Reminding Patients of the Important of Colorectal Cancer Screening Results in Patient-Initiated Promoting Colorectal Cancer Screening Via Colonoscopy

This study has been completed.
Sponsor:
Information provided by (Responsible Party):
University of Oklahoma
ClinicalTrials.gov Identifier:
NCT01526239
First received: January 3, 2012
Last updated: February 2, 2012
Last verified: January 2012
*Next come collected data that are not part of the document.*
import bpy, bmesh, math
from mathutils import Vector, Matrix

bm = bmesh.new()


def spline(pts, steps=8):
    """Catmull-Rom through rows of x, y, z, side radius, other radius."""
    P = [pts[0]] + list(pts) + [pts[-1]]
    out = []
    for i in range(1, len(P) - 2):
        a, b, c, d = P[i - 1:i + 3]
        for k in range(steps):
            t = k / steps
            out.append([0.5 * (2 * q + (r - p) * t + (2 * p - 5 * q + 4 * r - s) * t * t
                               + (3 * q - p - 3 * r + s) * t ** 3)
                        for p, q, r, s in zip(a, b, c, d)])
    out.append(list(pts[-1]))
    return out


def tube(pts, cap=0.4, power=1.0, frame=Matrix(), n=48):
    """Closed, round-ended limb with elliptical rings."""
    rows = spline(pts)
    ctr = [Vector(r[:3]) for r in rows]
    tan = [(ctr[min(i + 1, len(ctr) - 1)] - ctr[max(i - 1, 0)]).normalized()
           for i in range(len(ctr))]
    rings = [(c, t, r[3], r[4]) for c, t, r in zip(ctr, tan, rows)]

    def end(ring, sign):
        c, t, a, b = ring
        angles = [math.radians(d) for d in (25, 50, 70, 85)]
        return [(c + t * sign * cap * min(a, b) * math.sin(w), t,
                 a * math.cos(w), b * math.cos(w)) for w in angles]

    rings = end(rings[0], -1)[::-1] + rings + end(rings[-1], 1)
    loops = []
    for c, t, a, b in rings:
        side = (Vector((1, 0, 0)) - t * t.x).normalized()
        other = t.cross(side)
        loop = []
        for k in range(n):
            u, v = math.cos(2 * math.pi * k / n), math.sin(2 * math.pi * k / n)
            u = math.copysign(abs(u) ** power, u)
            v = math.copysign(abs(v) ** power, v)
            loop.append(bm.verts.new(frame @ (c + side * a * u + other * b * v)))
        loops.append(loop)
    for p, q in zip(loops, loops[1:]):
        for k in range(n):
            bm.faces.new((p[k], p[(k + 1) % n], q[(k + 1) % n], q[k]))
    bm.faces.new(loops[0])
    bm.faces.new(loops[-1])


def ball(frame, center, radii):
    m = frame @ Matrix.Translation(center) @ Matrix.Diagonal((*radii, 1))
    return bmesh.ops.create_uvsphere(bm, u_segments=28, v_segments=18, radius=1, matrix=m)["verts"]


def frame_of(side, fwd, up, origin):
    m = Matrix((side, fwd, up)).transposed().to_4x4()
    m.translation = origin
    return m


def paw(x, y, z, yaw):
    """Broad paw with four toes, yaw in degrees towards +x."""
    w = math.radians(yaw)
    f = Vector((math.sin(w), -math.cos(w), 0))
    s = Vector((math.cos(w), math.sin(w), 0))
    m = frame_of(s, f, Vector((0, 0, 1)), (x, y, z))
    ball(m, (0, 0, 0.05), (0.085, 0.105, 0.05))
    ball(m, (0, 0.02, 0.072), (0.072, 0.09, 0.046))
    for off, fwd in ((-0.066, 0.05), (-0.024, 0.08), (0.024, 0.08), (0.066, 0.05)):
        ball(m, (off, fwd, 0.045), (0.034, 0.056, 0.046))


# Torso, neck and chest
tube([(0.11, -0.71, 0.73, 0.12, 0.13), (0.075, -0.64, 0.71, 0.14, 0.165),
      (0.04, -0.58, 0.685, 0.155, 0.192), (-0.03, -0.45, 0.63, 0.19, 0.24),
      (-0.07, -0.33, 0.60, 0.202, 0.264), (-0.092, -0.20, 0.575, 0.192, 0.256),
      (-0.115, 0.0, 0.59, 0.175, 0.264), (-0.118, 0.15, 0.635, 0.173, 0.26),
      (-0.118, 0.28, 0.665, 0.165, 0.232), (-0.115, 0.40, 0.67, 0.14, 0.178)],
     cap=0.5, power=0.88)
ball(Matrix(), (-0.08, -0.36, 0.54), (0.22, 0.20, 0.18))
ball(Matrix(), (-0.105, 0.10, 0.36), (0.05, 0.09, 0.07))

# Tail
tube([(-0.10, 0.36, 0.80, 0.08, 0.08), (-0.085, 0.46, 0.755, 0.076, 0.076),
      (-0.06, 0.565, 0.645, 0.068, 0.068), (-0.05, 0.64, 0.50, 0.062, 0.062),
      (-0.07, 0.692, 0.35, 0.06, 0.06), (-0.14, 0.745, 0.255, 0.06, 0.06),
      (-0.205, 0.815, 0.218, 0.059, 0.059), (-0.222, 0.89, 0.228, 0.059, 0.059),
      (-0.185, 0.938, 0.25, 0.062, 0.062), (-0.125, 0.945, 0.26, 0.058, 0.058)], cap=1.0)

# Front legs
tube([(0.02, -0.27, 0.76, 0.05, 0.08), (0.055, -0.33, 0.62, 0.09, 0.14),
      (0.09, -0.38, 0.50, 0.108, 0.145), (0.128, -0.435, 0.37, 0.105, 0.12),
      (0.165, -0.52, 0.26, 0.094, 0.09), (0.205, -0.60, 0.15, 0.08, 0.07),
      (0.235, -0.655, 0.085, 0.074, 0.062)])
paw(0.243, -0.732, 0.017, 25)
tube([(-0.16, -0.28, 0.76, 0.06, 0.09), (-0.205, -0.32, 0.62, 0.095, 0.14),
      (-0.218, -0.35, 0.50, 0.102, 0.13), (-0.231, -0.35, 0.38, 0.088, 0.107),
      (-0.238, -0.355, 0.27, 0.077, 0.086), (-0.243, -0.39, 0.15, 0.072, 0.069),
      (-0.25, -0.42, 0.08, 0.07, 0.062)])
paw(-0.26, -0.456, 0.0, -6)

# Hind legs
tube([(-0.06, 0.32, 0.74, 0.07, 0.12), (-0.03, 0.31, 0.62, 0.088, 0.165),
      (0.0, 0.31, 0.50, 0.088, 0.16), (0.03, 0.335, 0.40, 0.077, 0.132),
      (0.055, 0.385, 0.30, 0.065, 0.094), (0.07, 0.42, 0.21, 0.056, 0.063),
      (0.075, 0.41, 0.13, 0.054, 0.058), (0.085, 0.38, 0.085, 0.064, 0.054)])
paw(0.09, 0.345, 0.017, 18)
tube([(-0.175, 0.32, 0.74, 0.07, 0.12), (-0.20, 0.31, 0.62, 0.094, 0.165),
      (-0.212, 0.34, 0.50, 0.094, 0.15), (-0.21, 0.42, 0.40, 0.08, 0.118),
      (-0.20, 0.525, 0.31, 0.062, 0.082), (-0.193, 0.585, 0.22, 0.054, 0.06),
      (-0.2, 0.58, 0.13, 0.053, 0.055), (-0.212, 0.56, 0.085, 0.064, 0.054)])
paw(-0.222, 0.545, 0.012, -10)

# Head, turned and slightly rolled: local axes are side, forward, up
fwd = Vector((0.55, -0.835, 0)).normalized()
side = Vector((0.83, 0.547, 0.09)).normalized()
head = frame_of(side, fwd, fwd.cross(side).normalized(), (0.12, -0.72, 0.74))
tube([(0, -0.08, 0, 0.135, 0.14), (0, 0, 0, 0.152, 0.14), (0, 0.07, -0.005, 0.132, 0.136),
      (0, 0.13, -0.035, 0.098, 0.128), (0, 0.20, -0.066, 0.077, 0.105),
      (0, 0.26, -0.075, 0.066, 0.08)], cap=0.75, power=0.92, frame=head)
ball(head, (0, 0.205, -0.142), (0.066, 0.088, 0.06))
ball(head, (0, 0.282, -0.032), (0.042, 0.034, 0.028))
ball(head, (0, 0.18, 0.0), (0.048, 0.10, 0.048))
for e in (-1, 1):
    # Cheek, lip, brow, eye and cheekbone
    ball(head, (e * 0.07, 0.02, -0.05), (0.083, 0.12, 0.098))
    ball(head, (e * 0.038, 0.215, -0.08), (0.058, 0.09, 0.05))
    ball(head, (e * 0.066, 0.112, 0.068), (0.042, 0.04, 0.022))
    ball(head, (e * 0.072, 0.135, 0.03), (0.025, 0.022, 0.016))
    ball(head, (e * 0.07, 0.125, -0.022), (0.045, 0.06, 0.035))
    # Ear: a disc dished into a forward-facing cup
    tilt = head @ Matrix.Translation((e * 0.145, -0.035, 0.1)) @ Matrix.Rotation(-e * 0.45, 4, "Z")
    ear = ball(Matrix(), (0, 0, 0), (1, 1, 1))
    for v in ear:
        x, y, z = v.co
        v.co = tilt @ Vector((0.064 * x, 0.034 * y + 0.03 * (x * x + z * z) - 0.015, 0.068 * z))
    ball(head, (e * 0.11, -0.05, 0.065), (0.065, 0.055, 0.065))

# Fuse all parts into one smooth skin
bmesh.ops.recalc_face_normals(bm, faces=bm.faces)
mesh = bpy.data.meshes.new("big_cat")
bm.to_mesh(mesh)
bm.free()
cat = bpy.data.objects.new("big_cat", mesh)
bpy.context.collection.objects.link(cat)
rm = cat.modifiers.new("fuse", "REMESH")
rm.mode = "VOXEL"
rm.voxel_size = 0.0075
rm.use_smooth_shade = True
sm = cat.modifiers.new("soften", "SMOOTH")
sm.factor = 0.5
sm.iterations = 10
January 3, 2012
February 2, 2012
November 2008
November 2010   (final data collection date for primary outcome measure)
Communication with primary care physicians about CRC screening [ Time Frame: 2 years ] [ Designated as safety issue: No ]
The central hypothesis of this proposal is that patient-initiated prompting of primary care physicians of the patient's interest in screening will increase referrals for CRC screening.
Same as current
Complete list of historical versions of study NCT01526239 on ClinicalTrials.gov Archive Site
Not Provided
Not Provided
Not Provided
Not Provided
 
Reminding Patients of the Important of Colorectal Cancer Screening Results in Patient-Initiated Promoting Colorectal Cancer Screening Via Colonoscopy
Patient-Reminder Results in Patient-Initiated Promoting Colorectal Cancer Screening Via Colonoscopy

Colorectal cancer is the third most common cancer diagnosed and third leading cause of cancer-related deaths in the United States for both men and women. The American Cancer Society (ACS) estimates about 108,070 new cases of colon cancer and 40,740 new cases of rectal cancer will be diagnosed, and about 49,960 deaths will occur as a result of this devastating disease in 2008. Over the last 20 years, the death rate for this cancer has been dropping as a result of screening and early detection of cancer. In 2007, ACS reported that early-stage colorectal cancer had a survival rate close to 80%, and up to 9,632 deaths could be prevented each year if eligible patients received screening when necessary. However, despite the proven efficacy of colorectal cancer (CRC) screening, only about 50% of eligible US patients are currently being screened.

Specific Aims

The central hypothesis of this proposal is that patient-initiated prompting of primary care physicians of the patient's interest in screening will increase referrals for CRC screening. The following three areas will be investigated during this research:

  1. To determine whether a communication tool provided to patients will initiate a conversation with their primary care physicians about CRC screening, especially via colonoscopy.
  2. To determine whether this tool will impact referral patterns for screening, especially, although not primarily, among poor and underserved populations.
  3. To determine whether differences exist in regard to patient-physician communication patterns about screening among residents and faculties in the fields of internal medicine and family practice clinics.

At the close of the investigators study, the investigators wish to organize quantifiable data demonstrating how patient-initiated prompting of primary care physicians for CRC screening increases early detection and decreases potential mortality from colorectal cancer. This data will inform a second, larger study to pursue the questions surrounding patient-initiated prompting in

Not Provided
Interventional
Not Provided
Allocation: Randomized
Endpoint Classification: Efficacy Study
Intervention Model: Parallel Assignment
Masking: Double Blind (Subject, Caregiver)
Primary Purpose: Screening
Colon Cancer
Other: Colorectal cancer screening pamphlet
Colorectal cancer screening pamphlet
  • Experimental: Intervention group
    Intervention consisted of a pamphlet about the benefit of CRC-S, given to patients prior to their PCP visit and a reminder note about CRC screening to be given to their physician during the encounter.
    Intervention: Other: Colorectal cancer screening pamphlet
  • No Intervention: Control group
    Control group will not receive the pamphlet regarding colorectal cancers.
Not Provided

*   Includes publications given by the data provider as well as publications identified by ClinicalTrials.gov Identifier (NCT Number) in Medline.
 
Completed
274
November 2010
November 2010   (final data collection date for primary outcome measure)

Inclusion Criteria:

  • All patient age older than 50, exception for African American age 45 and older
Both
45 Years and older
Yes
Contact information is only displayed when the study is recruiting subjects
United States
 
NCT01526239
14225
Yes
University of Oklahoma
University of Oklahoma
Not Provided
Not Provided
University of Oklahoma
January 2012

ICMJE     Data element required by the International Committee of Medical Journal Editors and the World Health Organization ICTRP